Rewording the Mass: 11-26/27-11
Marking ecumenical dates: 11-29-11

Who founded Christianity? 11-28-11

Did Jesus found Christianity -- and, by extension, the Christian church?

Star of David with crossWell, over the centuries various branches of Christianity have spoken to that question, perhaps none so strongly in the affirmative as the Catholic Church.

For instance, in the Handbook for Today's Catholic, which includes a foreward by a cardinal and an "imprimatur" indicating the church approves its contents, Section 8 on page 24 has this subheadline: "The Church: Founded by Jesus Christ." It describes various ways in which Jesus' actions can be understood as him purposefully founding the church in his lifetime or immediately thereafter, and concludes by saying that "Jesus' founding of the Church was completed with the sending of the Holy Spirit. The actual birth of the Church took place on the day of Pentecost."

Today, however, even Catholic scholars are calling this rather simplistic narrative into question. For instance, in Christ Jesus and the Jewish People Today, a fascinating new book I will review later here on the blog, John T. Pawlikowski, O.S.M. (meaning a priest who is a member of the Order of the Servants of Mary, a Catholic mendicant order), professor of social ethics at Catholic Theological Union in Chicago, suggests it's historically inaccurate to say that Jesus founded the church.

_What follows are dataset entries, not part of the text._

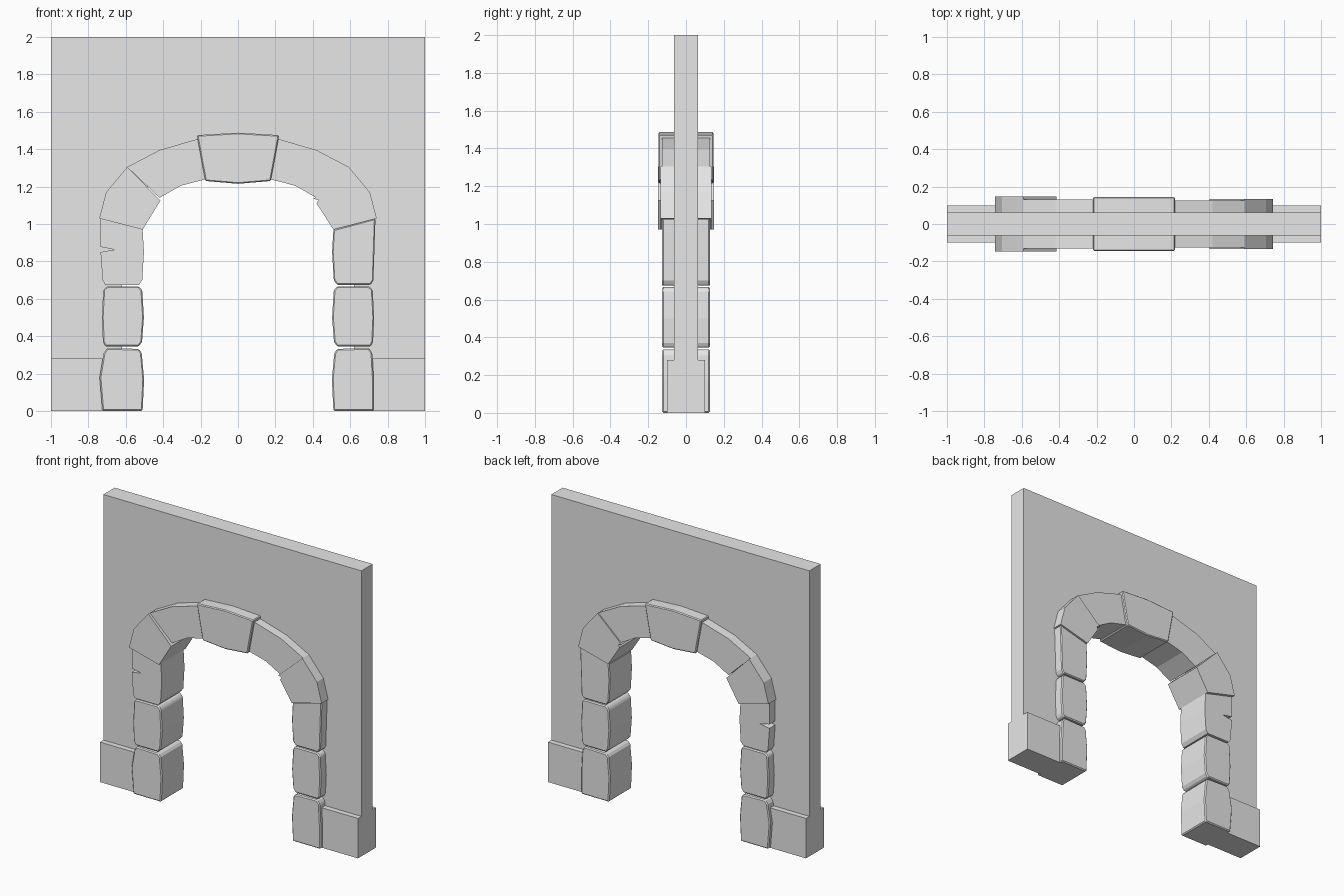
import bpy
import bmesh

cube = bpy.data.objects.get("Cube")
if cube:
    bpy.data.objects.remove(cube, do_unlink=True)

stone = bpy.data.materials.new("grey stone")
stone.use_nodes = True
GREY = (0.8, 0.8, 0.8, 1)
stone.diffuse_color = GREY
stone.node_tree.nodes["Principled BSDF"].inputs["Base Color"].default_value = GREY


def slab(name, outline, half_depth, side=1, bevel=0):
    """Extrude an x-z outline through the wall; side=-1 mirrors it in x."""
    bm = bmesh.new()
    face = bm.faces.new([bm.verts.new((side * x, -half_depth, z)) for x, z in outline])
    out = bmesh.ops.extrude_face_region(bm, geom=[face], use_keep_orig=True)
    for v in out["geom"]:
        if isinstance(v, bmesh.types.BMVert):
            v.co.y = half_depth
    bmesh.ops.recalc_face_normals(bm, faces=bm.faces[:])
    mesh = bpy.data.meshes.new(name)
    bm.to_mesh(mesh)
    bm.free()
    mesh.materials.append(stone)
    obj = bpy.data.objects.new(name, mesh)
    bpy.context.collection.objects.link(obj)
    if bevel:
        mod = obj.modifiers.new("worn edges", "BEVEL")
        mod.width = bevel
        mod.segments = 1
    return obj


# Wall, its opening hidden inside the arch stones
half = [(1, 2), (1, 0), (0.62, 0), (0.62, 1.0), (0.52, 1.18), (0.2, 1.34)]
slab("wall", half + [(-x, z) for x, z in reversed(half)], 0.0625)

# Keystone
slab("keystone", [(-0.175, 1.23), (0, 1.215), (0.175, 1.23),
                  (0.22, 1.475), (0, 1.488), (-0.22, 1.475)], 0.145, bevel=0.006)

for side, label in ((1, "left"), (-1, "right")):
    left = side == 1

    # Plinth at the foot of the wall
    slab(label + "_plinth", [(0.65, 0), (1, 0), (1, 0.28), (0.65, 0.28)], 0.1, side)

    # Two lower pillar blocks with bulging sides
    bulge = 0.725 if left else 0.74
    slab(label + "_base_block", [(0.51, 0), (0.725, 0), (bulge, 0.18), (0.718, 0.31),
                                 (0.7, 0.337), (0.53, 0.332), (0.515, 0.31), (0.502, 0.17)],
         0.126, side, 0.007)
    slab(label + "_middle_block", [(0.53, 0.345), (0.71, 0.345), (0.722, 0.37), (0.728, 0.5),
                                   (0.72, 0.65), (0.7, 0.667), (0.53, 0.667), (0.512, 0.645),
                                   (0.503, 0.5), (0.513, 0.37)], 0.126, side, 0.007)

    # Top pillar block, chipped on one side
    chip = [] if left else [(0.735, 0.85), (0.66, 0.863), (0.735, 0.878)]
    slab(label + "_top_block", [(0.53, 0.675), (0.71, 0.675), (0.724, 0.7)] + chip +
         [(0.735, 1.03), (0.51, 0.97), (0.503, 0.85), (0.512, 0.7)], 0.126, side,
         0.006 if left else 0)

    # Lower arch stone
    nick = [(0.405, 1.135), (0.432, 1.128), (0.42, 1.11)] if left else [(0.415, 1.125)]
    slab(label + "_lower_arch_stone", [(0.51, 0.97), (0.742, 1.03), (0.705, 1.17),
                                       (0.592, 1.305)] + nick,
         0.134 if left else 0.147, side)

    # Upper arch stone
    slab(label + "_upper_arch_stone", [(0.42, 1.14), (0.592, 1.305), (0.42, 1.395),
                                       (0.215, 1.455), (0.17, 1.24), (0.305, 1.205)],
         0.126 if left else 0.13, side)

"Can we," he asks, "continue to present the church as a distinct, separate institution founded by Jesus prior to his death? I frankly do not think we can, even though we continue to proclaim that message on Holy Thursday in particular. Our theological assertion in this regard must become far more nuanced in light of the new historical research. Admittedly such a reformulation will test the faith of many in the church."

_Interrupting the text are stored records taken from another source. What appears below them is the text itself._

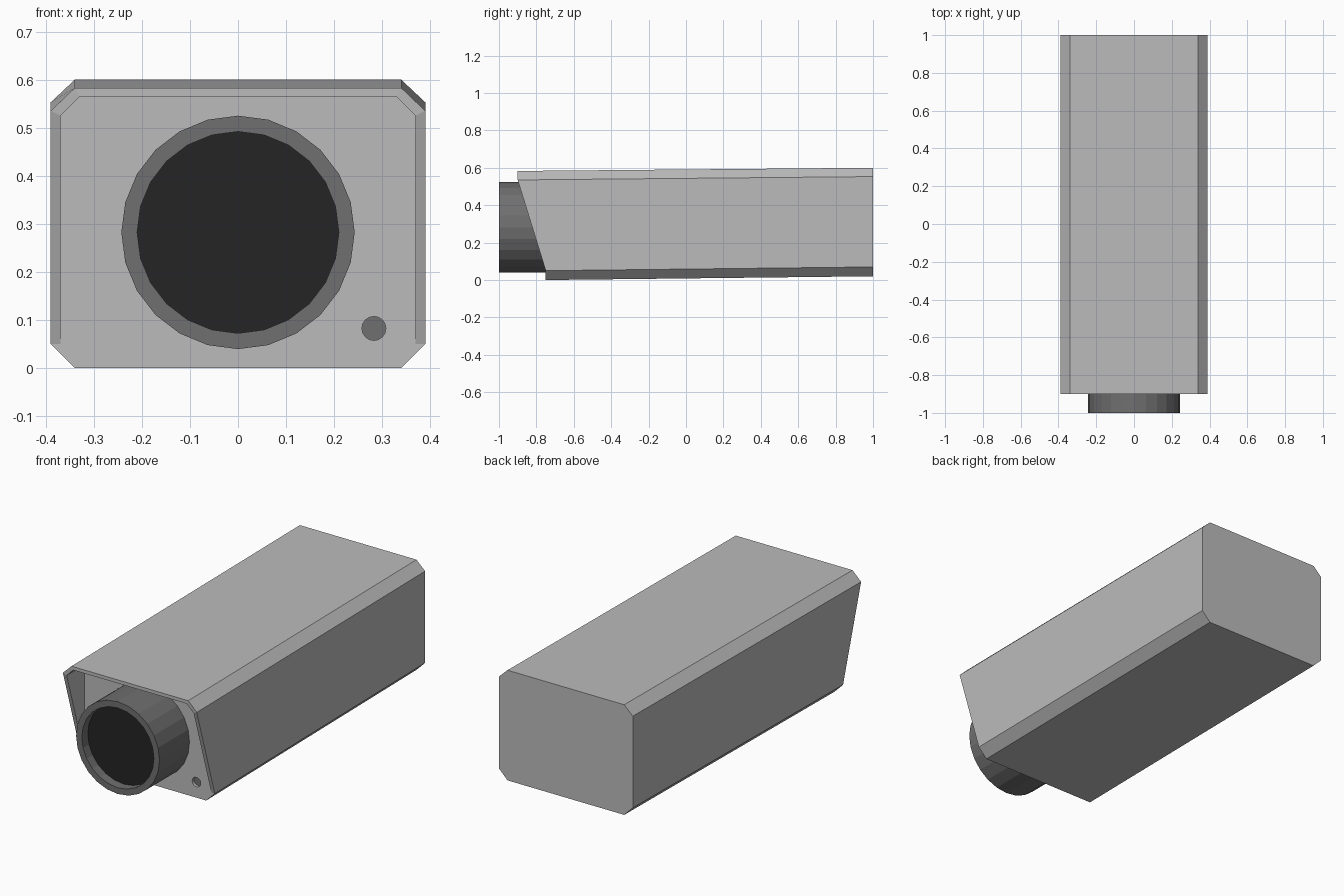
import bpy, bmesh, math
from mathutils import Vector

if "Cube" in bpy.data.objects:
    bpy.data.objects.remove(bpy.data.objects["Cube"], do_unlink=True)


def material(name, v):
    m = bpy.data.materials.new(name)
    m.use_nodes = True
    m.diffuse_color = (v, v, v, 1)
    m.node_tree.nodes["Principled BSDF"].inputs["Base Color"].default_value = (v, v, v, 1)
    return m


LIGHT = material("light grey housing", 0.5)
MID = material("dark grey barrel", 0.16)
BLACK = material("black glass", 0.018)


def finish(name, bm, mat):
    bmesh.ops.recalc_face_normals(bm, faces=bm.faces)
    me = bpy.data.meshes.new(name)
    bm.to_mesh(me)
    bm.free()
    me.materials.append(mat)
    ob = bpy.data.objects.new(name, me)
    bpy.context.collection.objects.link(ob)
    return ob


def lathe(name, profile, centre, sides, mat):
    """Revolve (radius, y) points round a y-aligned axis; cap both ends."""
    bm = bmesh.new()
    rings = []
    for r, y in profile:
        ring = []
        for i in range(sides):
            a = math.tau * i / sides
            ring.append(bm.verts.new((centre[0] + r * math.sin(a), y, centre[1] + r * math.cos(a))))
        rings.append(ring)
    for p, q in zip(rings, rings[1:]):
        for i in range(sides):
            j = (i + 1) % sides
            bm.faces.new((p[i], p[j], q[j], q[i]))
    bm.faces.new(rings[0])
    if len(rings) > 1:
        bm.faces.new(rings[-1])
    return finish(name, bm, mat)


# Housing: chamfered box with raked hood and a recessed front plate
FACE, HOOD, BACK = -0.75, -0.9, 1.0
bm = bmesh.new()


def loop(right_half):
    """Mirror a bottom-to-top half outline into a full one."""
    pts = right_half + [(-x, y, z) for x, y, z in reversed(right_half)]
    return [bm.verts.new(p) for p in pts]


outer = loop([(0.34, FACE, 0), (0.39, FACE, 0.05), (0.39, HOOD, 0.535), (0.34, HOOD, 0.583)])
back = loop([(0.34, BACK, 0.02), (0.39, BACK, 0.07), (0.39, BACK, 0.553), (0.34, BACK, 0.60)])
lip = loop([(0.37, FACE, 0.05), (0.37, -0.897, 0.525), (0.33, HOOD, 0.565)])
plate = [lip[0]] + [bm.verts.new((v.co.x, FACE, v.co.z)) for v in lip[1:5]] + [lip[5]]

for i in range(8):
    j = (i + 1) % 8
    bm.faces.new((outer[i], outer[j], back[j], back[i]))
bm.faces.new(back)
for i in range(5):
    bm.faces.new((outer[i + 1], outer[i + 2], lip[i + 1], lip[i]))
    wall = [lip[i], lip[i + 1], plate[i + 1], plate[i]]
    bm.faces.new(list(dict.fromkeys(wall)))
bm.faces.new(plate)
bm.faces.new((outer[6], outer[7], outer[0], outer[1], lip[0], lip[5]))
housing = finish("housing", bm, LIGHT)

# Small sensor hole in the front plate
SENSOR = (0.283, 0.082)
cutter = lathe("sensor_hole_cutter", [(0.025, -0.78), (0.025, -0.73)], SENSOR, 16, LIGHT)
cutter.hide_render = True
cutter.hide_viewport = True
cutter.display_type = "WIRE"
cut = housing.modifiers.new("sensor hole", "BOOLEAN")
cut.operation = "DIFFERENCE"
cut.solver = "EXACT"
cut.object = cutter
lathe("sensor", [(0.025, -0.735), (0.025, -0.728)], SENSOR, 16, MID)

# Lens barrel with a set-back glass disc
LENS = (0, 0.282)
lathe("lens_barrel", [(0.243, -0.74), (0.243, -1), (0.21, -1), (0.21, -0.945)], LENS, 24, MID)
lathe("lens_glass", [(0.21, -0.945), (0.21, -0.95)], LENS, 24, BLACK)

No doubt.

But it won't change the core of the faith to acknowledge some historical realities. And it will have the benefit of giving Christians a better place to stand in trying to understand why the church preached a virulent anti-Judaism for centuries, even up to 50 years ago. (For my essay on that history, look under the "Check this out" headline on the right side of this page.)

Pawlikowski quotes the scholar Robin Scroggs as concluding that the movement Jesus began can best be described as a reform movement within Judaism, that Paul's missionary work was a Jewish mission that focused on the gentiles, that prior to the destruction of Jerusalem in 70 C.E. there was no such reality as Christianity and that even though some later sections of the New Testament show signs of a movement toward separation, they also mostly retain contact with their Jewish context.

Pawlikowski also comments on what has become known as the "parting of the ways" movement among scholars studying how Christianity became a separate religion from Judaism. In this section he quotes scholar David Frankfurter as suggesting there was no distinct Christianity "before at least the mid-second century."

"Surely," Pawlikowski concludes, "we can no longer glibly assert that 'Christ founded the church' in his own lifetime if we take seriously, as I believe we must, that the church evolved out of Judaism quite gradually over a couple of centuries and that there was no distict religious body called 'church' in Jesus' own lifetime and for decades thereafter."

As I say, this acknowledgement can have profound implications for the way in which Christians relate to Jews even today. But I'll talk more about that when I focus more broadly on the new book from which I've quoted Pawlikowski today.

* * *


Pope Benedict XVI says all institutions should be held to strict standards when it comes to sexual abuse of children. Certainly true. But it's hard for the leader of the Catholic Church to say that now and not have it sound a bit defensive.

* * *

P.S.: For your holiday giving this year, may I immodestly suggest that you give family members and friends one of my two books that you yourself (surely) already have read: They Were Just People: Stories of Rescue in Poland During the Holocaust, co-written with Rabbi Jacques Cukierkorn, and/or A Gifit of Meaning, a collection of my more serious columns from The Kansas City Star. If you prefer to order directly from the University of Missouri Press, call 800-621-2736. Or if you're in the Kansas City area, see me or Rabbi Cukierkorn for the first book. Or buy yourself and your significant other an April Jewish-Christian study trip to Israel, led by me, Rabbi Cukierkorn and Father Gar Demo. For details, click here.


The comments to this entry are closed.